My fellow Americans, what should we be doing to protect the digital aspects of our nation’s infrastructure? What needs to happen before the President of the United States can stand before the American people and assure them that a comprehensive and good faith effort is being made to prevent cyber attacks from disrupting the delivery of the essential goods and services our country needs to survive?
These are big questions, tough questions. But last week about 300 people showed up on the campus of UCSD to help answer them. I was one of them, along with several of my colleagues from ESET. We were willing participants in the Third NIST Critical Infrastructure Cybersecurity Framework Workshop, one of a series of such events being held around the country, as previewed here (the next one will be held September 11-12 at the University of Texas at Dallas, details will be posted here).
These workshops are being held to meet the requirements of the Executive Order titled “Improving Critical Infrastructure Cybersecurity” in which the President directed NIST to “work with stakeholders to develop a voluntary framework for reducing cyber risks to critical infrastructure.”
What will this framework for reducing cyber risks to critical infrastructure look like when it is finished? Here is the prescription:
The Framework will consist of standards, guidelines, and best practices to promote the protection of critical infrastructure. The prioritized, flexible, repeatable, and cost-effective approach of the framework will help owners and operators of critical infrastructure to manage cybersecurity-related risk while protecting business confidentiality, individual privacy and civil liberties.
So far, it looks like the framework will be structured around five functions, derived from the workshop/feedback process:

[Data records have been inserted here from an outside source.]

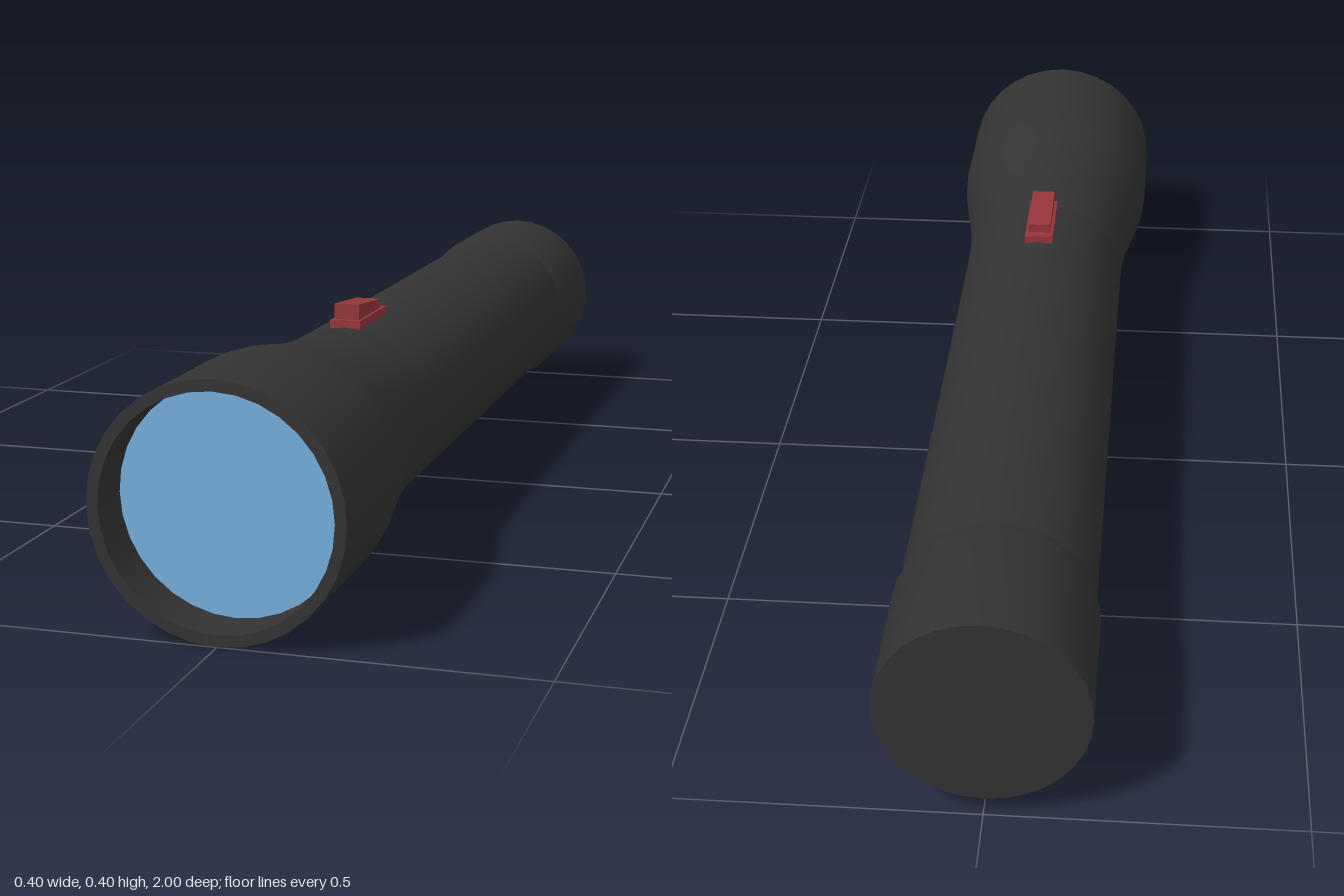
import * as THREE from 'three';
import { toCreasedNormals } from 'three/addons/utils/BufferGeometryUtils.js';

const SIDES = 32;
const AXIS_Y = 0.2;
const black = new THREE.MeshStandardMaterial({ color: 0x333333 });
const red = new THREE.MeshStandardMaterial({ color: 0x963539 });
const blue = new THREE.MeshStandardMaterial({ color: 0x74aedd });

// Revolves [radius, z] pairs about the long axis, listed from back to front
function turned(name, profile) {
  const points = profile.map(([r, z]) => new THREE.Vector2(r, z));
  const geometry = new THREE.LatheGeometry(points, SIDES).rotateX(Math.PI / 2);
  const mesh = new THREE.Mesh(toCreasedNormals(geometry, 0.5), black);
  mesh.name = name;
  return mesh;
}

export function createModel() {
  const model = new THREE.Group();
  model.name = 'flashlight';

  const barrel = new THREE.Group();
  barrel.name = 'barrel';
  barrel.position.y = AXIS_Y;
  model.add(barrel);

  // Closed tail cap with a small step down to the tube
  barrel.add(turned('tailCap', [[0, -1], [0.167, -1], [0.167, -0.765], [0.159, -0.735]]));

  // Grip tube
  barrel.add(turned('tube', [[0.159, -0.735], [0.159, 0.38]]));

  // Flared head, rim and the inside wall down to the lens
  barrel.add(turned('head', [
    [0.159, 0.38], [0.162, 0.47], [0.168, 0.54], [0.176, 0.6], [0.188, 0.67],
    [0.197, 0.725], [0.2, 0.76], [0.2, 1], [0.182, 1], [0.182, 0.915],
  ]));

  // Recessed lens
  const lens = new THREE.Mesh(new THREE.CircleGeometry(0.182, SIDES), blue);
  lens.name = 'lens';
  lens.position.z = 0.92;
  barrel.add(lens);

  // Switch: a low plate carrying a button that slopes down toward the tail
  const slider = new THREE.Group();
  slider.name = 'switch';
  model.add(slider);

  const plate = new THREE.Mesh(new THREE.BoxGeometry(0.054, 0.025, 0.16), red);
  plate.name = 'switchPlate';
  plate.position.set(0, 0.3585, 0.293);
  slider.add(plate);

  const wedge = new THREE.BoxGeometry(0.044, 0.04, 0.128);
  const p = wedge.attributes.position;
  for (let i = 0; i < p.count; i++) {
    if (p.getY(i) > 0 && p.getZ(i) < 0) p.setY(i, 0.009);
  }
  wedge.computeVertexNormals();
  const button = new THREE.Mesh(wedge, red);
  button.name = 'switchButton';
  button.position.set(0, 0.378, 0.297);
  slider.add(button);

  return model;
}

If you’re a security professional then these five functions may seem somewhat familiar, while also sounding a bit odd. That’s because the framework is trying to walk a fine line between accepted terms of art and plain language. For example, the “Know” category could be called “Assess” but some people feel that is a turn-off for executives, suggestive of audits, score cards, and compliance. This highlights one of the major themes to emerge from the discussions at the Carnegie Mellon workshop in May, the need for the framework to “speak” to C-level people, the executives without whose buy-in security efforts are bound to fail. That sentiment was expressed again at the San Diego workshop, illuminating some inherent tensions within this project.
Many participants noted that there is no shortage of published advice about how to secure the kind of information systems that support the critical infrastructure. Which begs the question: If C-level executives have not taken that advice on board yet, what difference will/can a framework make? Will they “get” cybersecurity and authorize the money for cybersecurity improvements within their organization if it is phrased just right? Or if the framework manages to get a handle on the elusive “cost effectiveness” criteria that many workshop attendees were stressing in San Diego. Alternatively, will widespread adoption require disincentives for failure to act, like fines for not complying with this framework?
So there you have another point of tension in this framework project: is it voluntary or will it become mandatory? Some of the folks from NIST who were acting as facilitators took pains to stress the presence of the word “voluntary” in the executive order. However, it is not hard to imagine another branch of government seizing upon the framework, once it has been published, and saying: You must adhere to this!
Which highlights one of the challenges we participants faced at the workshop as we discussed the categories of action that fall within the five functions. Are they actually actions? Are the functions a recipe to be followed in a specific order over time, or are they pillars that need to be present at all times. Is the framework a checklist or a road map, a “to do” list or a set of policies? Right now those questions are still being answered, and if you have thoughts on them you are free to submit your comments to cyberframework [at] nist.gov.
My sense of things is that the framework will be a document to which people can point and say: “If your organization addresses all of these things you will be much less likely to experience a successful cyber attack.” Given that NIST is in charge of the project, I am fairly confident that the final document will be of high quality and fit for that purpose. I’ve been a fan of NIST computer security publications since 800-12 was published in 1995, but therein lies an unanswered question: who is going to make organizations take the document to heart?
I think the President wants to be able to say to the American people, sometime around February of next year, something like this: “We have made great strides towards ensuring that our nation’s critical infrastructure is well-protected against cyber threats.” Right now, that statement is not supported by the facts. The President can say “we are taking steps towards ensuring” but the sentiment in some of the workshop sessions that I attended is that we will not have made great strides until someone delivers a swift kick. What form that kick will take–a call to arms, an appeal to patriotism, enforcement of mandatory compliance–remains to be seen.
In the meantime, look for the next iteration of the framework from NIST. This will incorporate input from San Diego and it will be up for discussion in Dallas in September, with a first full draft possible by the end of the year. Given the quality of past NIST documents, I very much look forward to reading this one.
As you look at existing materials, like the Framework Core (.pdf) and the the compendium of informative references (.xlsx), bear in mind that these are early drafts, open to change and expansion, so feel free to email your input (cyberframework at nist.gov). The good folks at NIST mean it when they say they want to hear from as many people as possible, particularly if they are critical infrastructure owners and operators or cybersecurity staff (specifically those who have operational, managerial and policy experience and responsibilities for cybersecurity, technology and/or standards development for critical infrastructure companies).
Author Stephen Cobb, We Live Security